Born in Dumfries, Scotland on November 5, 1787, Richardson studied medicine at Edinburgh. As surgeon to John Franklin's first Land Arctic Expedition, he collected natural history specimens in present-day Saskatchewan from October 23, 1819 to July 10, 1820, and from June 12-20, 1822. During the second expedition, he passed through this area from June 15 to July 23, 1825. After mapping much of Great Bear Lake and the Arctic Ocean shore from the mouth of the Mackenzie to the mouth of the Coppermine, he walked to Carlton to be in time for the 1827 spring bird migration. He left Fort Resolution on Great Slave Lake on Christmas day 1826, entered Saskatchewan at Methye Portage in late January, and arrived at Carlton on February 12, 1827, where he stayed until May 21. He was at Cumberland House from May 24 to June 18. His assistant naturalist on the second expedition was Thomas Drummond. As surgeon with John Franklin's two Land Arctic expeditions, Richardson in 1819-22 and 1825-27 described many new species or subspecies of plants, birds and mammals, and one new species of fish from the Saskatchewan River. This inventory of local natural history, published in five volumes, was more complete than for any other “pre-settlement” area in North America, and led to Richardson's recognition as the greatest surgeon-naturalist in the history of the British Empire. In 1848, he came through Saskatchewan in the fastest canoe travel recorded, en route to the Arctic to search for his missing former chief, John Franklin. In later life he was physician in charge at Haslar Hospital (England), then the largest brick building in the empire and the largest hospital in the world.
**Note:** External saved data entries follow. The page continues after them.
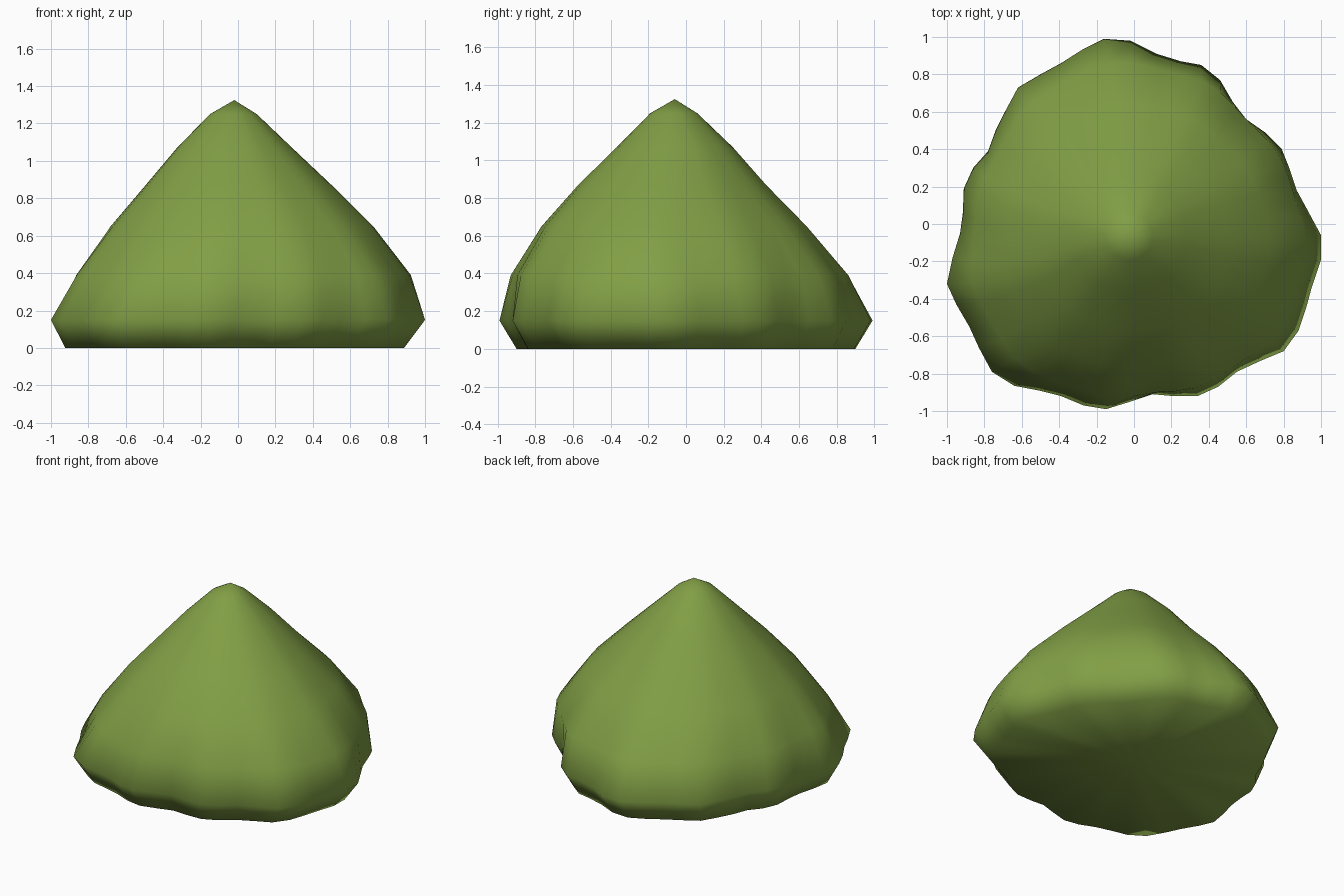
import bpy, bmesh, math
from mathutils import Vector

if "Cube" in bpy.data.objects:
    bpy.data.objects.remove(bpy.data.objects["Cube"])

# Irregular outline of the widest ring, counter-clockwise from +x
OUTLINE = [
    (1.0, -.06), (.93, .07), (.87, .18), (.83, .30), (.79, .40), (.70, .49), (.60, .56), (.53, .65),
    (.46, .77), (.36, .85), (.25, .87), (.12, .91), (-.02, .98), (-.16, .99),
    (-.28, .93), (-.39, .86), (-.50, .80), (-.62, .73), (-.69, .60), (-.74, .50),
    (-.78, .39), (-.86, .30), (-.91, .19), (-.915, .06), (-.93, -.05), (-.97, -.18),
    (-1.0, -.32), (-.95, -.43), (-.88, -.55), (-.83, -.66), (-.76, -.79), (-.64, -.865),
    (-.51, -.89), (-.39, -.92), (-.27, -.97), (-.15, -.99), (-.02, -.95), (.10, -.91),
    (.21, -.92), (.34, -.92), (.45, -.87), (.55, -.79), (.68, -.73), (.80, -.68),
    (.88, -.57), (.92, -.45), (.95, -.34), (1.0, -.19)]

# Height, radius, centre x, centre y, share of the outline's irregularity
RINGS = [
    (0.0, .91, -.02, 0, .9), (.15, 1.0, 0, 0, 1), (.39, .915, .02, -.035, .45),
    (.65, .72, .015, -.065, .25), (.87, .51, 0, -.075, .2),
    (1.07, .315, -.02, -.06, .15), (1.25, .128, -.025, -.065, .1)]

bm = bmesh.new()
loops = []
for z, r, cx, cy, wobble in RINGS:
    ring = []
    for p in OUTLINE:
        v = Vector(p)
        v = v.lerp(v.normalized() * .98, 1 - wobble) * r
        ring.append(bm.verts.new((v.x + cx, v.y + cy, z)))
    loops.append(ring)

n = len(OUTLINE)
for low, high in zip(loops, loops[1:]):
    for i in range(n):
        j = (i + 1) % n
        bm.faces.new((low[i], low[j], high[j], high[i]))

# Pointed crown and flat underside
tip = bm.verts.new((-.02, -.06, 1.325))
base = bm.verts.new((-.02, -.02, 0))
for i in range(n):
    j = (i + 1) % n
    bm.faces.new((loops[-1][i], loops[-1][j], tip))
    bm.faces.new((loops[0][j], loops[0][i], base))
for f in bm.faces:
    f.smooth = True
bmesh.ops.recalc_face_normals(bm, faces=bm.faces)

mesh = bpy.data.meshes.new("foliage_mound")
bm.to_mesh(mesh)
bm.free()
mound = bpy.data.objects.new("foliage_mound", mesh)
bpy.context.collection.objects.link(mound)

green = bpy.data.materials.new("leaf_green")
green.diffuse_color = (.22, .345, .06, 1)
green.use_nodes = True
green.node_tree.nodes["Principled BSDF"].inputs["Base Color"].default_value = green.diffuse_color
mesh.materials.append(green)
He retired to Grasmere, in the English lake country, where he died on June 5, 1865.
C. Stuart Houston